In early 1989, Secretary of State James A. Baker III laid out U.S. policy for the region in a speech that closely tracked a 1988 institute study urging a gradual, slow approach to the peace process and reciprocal "confidence-building" steps by Israel and the Palestinians. Six of the experts who worked on the institute's report landed top policymaking positions in the Bush administration.

Indyk briefed then-President George Bush on the Middle East in 1989, invited by Dennis Ross, who knew Indyk when both were at AIPAC. Ross was head of policy planning at the State Department for Bush and is now point man there for Mideast policy.

By the 1992 presidential campaign, Indyk and the institute were briefing Democrats and Republicans alike.

But Indyk's effort for Clinton was more pronounced. Indyk first briefed the president in September 1991, before he announced his candidacy. Indyk briefed him three times after that and wrote a policy paper for the transition team.

Indyk's view, based on his writings and speeches then, was to continue the Bush approach. But he also felt that the end of the Cold War, Iraq's defeat in the Gulf War and the election of a Labor government in Israel gave Clinton a golden opportunity to move the peace process forward.

Indyk "told Clinton he could obtain four treaties by the time he finished his first term," said a source who attended the briefings: one with Israel and the PLO, another with Jordan, a third with Lebanon and a fourth with Syria.

"That is something that I want to do," the source said Clinton responded.

When NSC director Lake offered Indyk the White House job in mid-December 1992, there was one hitch: He was not a U.S. citizen. Indyk, who obtained a green card in 1987, applied for citizenship in mid-1992, sources said, shortly after he completed the required five years as a permanent resident.

He took the citizenship examination at the Immigration and Naturalization Service office in Arlington that fall -- missing a question about the number of members of Congress -- and was sworn in at a group ceremony at federal court here on Jan. 12, 1993.

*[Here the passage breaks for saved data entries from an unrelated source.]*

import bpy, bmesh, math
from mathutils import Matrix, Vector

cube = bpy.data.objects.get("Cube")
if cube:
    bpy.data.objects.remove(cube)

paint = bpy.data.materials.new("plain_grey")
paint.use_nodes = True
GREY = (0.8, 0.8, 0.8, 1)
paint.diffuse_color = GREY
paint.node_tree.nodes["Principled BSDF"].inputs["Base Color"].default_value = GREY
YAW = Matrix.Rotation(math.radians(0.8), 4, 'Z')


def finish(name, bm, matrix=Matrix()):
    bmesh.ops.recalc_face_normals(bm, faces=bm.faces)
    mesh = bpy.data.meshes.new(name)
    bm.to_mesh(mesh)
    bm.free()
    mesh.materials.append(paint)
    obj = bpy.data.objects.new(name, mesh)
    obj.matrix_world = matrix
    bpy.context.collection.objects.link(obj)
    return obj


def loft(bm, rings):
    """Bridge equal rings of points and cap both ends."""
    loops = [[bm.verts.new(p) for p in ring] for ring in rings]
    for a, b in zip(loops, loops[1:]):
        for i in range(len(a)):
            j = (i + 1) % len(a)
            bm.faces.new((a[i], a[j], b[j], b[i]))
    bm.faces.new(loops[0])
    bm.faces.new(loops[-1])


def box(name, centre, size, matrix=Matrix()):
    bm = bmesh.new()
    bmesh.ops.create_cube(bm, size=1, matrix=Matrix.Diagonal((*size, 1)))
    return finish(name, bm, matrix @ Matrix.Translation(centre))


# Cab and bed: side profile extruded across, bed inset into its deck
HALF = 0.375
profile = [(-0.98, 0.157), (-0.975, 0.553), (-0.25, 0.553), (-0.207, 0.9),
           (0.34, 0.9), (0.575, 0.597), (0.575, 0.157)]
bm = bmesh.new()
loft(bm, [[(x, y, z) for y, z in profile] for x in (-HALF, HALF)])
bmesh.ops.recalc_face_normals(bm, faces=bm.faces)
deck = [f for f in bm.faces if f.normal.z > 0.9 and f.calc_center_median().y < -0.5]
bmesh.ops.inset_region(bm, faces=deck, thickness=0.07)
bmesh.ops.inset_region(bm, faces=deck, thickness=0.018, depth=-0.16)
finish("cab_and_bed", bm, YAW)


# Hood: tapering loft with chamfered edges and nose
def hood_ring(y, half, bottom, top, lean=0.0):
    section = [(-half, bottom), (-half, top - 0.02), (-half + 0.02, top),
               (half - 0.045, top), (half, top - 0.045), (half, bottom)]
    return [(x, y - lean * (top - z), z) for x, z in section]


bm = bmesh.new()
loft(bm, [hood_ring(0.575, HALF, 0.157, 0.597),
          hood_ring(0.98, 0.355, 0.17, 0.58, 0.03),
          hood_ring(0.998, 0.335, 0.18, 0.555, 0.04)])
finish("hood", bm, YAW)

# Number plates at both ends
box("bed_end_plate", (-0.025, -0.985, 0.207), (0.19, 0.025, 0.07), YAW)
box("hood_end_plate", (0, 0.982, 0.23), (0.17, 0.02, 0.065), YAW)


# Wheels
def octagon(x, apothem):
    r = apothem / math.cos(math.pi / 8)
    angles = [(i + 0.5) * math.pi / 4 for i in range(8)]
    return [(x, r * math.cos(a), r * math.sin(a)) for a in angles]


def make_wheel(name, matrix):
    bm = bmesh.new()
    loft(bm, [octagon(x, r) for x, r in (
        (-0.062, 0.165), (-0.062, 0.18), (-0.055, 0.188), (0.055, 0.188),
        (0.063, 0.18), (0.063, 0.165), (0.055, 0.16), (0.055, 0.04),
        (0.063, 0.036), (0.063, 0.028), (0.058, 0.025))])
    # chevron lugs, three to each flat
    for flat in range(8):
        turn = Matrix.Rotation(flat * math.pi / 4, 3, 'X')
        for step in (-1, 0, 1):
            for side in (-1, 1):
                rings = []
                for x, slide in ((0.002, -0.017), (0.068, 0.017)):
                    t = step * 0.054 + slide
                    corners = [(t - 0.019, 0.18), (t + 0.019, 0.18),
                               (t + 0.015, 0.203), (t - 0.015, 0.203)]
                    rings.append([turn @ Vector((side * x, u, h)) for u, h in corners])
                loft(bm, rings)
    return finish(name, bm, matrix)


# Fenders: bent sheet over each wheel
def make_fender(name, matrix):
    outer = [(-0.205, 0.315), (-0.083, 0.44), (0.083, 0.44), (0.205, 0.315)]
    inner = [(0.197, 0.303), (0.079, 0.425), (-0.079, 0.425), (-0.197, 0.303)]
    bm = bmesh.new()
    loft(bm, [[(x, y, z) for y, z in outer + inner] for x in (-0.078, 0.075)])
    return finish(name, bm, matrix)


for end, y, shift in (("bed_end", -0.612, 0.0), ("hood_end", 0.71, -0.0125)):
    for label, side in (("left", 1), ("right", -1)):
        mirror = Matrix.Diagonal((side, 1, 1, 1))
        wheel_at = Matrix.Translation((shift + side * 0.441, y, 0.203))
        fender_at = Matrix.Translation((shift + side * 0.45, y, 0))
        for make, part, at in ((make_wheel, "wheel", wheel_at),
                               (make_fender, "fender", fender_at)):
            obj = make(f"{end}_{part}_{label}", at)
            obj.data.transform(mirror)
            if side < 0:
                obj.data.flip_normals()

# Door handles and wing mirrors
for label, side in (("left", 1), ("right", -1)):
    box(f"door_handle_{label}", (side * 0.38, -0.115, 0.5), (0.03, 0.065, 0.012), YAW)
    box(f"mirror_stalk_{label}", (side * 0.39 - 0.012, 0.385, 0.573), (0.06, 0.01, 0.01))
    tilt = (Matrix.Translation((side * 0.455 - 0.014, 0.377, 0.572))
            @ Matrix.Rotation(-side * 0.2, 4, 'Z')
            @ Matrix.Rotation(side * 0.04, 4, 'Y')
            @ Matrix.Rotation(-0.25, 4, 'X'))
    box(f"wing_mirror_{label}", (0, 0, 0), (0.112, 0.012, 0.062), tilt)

Ten days later he was on the job. Arab Americans protested his appointment. "To choose a person with a highly partisan background to be the gatekeeper on Mideast issues, controlling the information traffic to the president's desk, was unwise," Jahshan said. He said, however, that he would not oppose Indyk's nomination.

But former senator James Abourezk (D-S.D.), national chairman of the American-Arab Anti-Discrimination Committee, objects, although, he said, "he'll do less damage to America there than in the White House."

And Harrop said that while it may be time to break the tradition of not having a Jew as U.S. ambassador to Israel, it was wrong to submit for the job a former AIPAC employee who was "so strongly associated with Israel." Indyk's "been an American" only two years, Harrop said.

Indyk's supporters say his background will enable him to speak frankly to Israeli leaders. Another former U.S. ambassador to Israel, Samuel W. Lewis, agrees. "I can't think of anyone who would be a better choice," Lewis said, adding that Indyk has "credibility with the Arab governments." And, Lewis said, he has "been a central player and knows all the actors well and can hit the ground running in a way no one I know could do." Staff researcher Barbara J. Saffir contributed to this report. CAPTION: MARTIN INDYK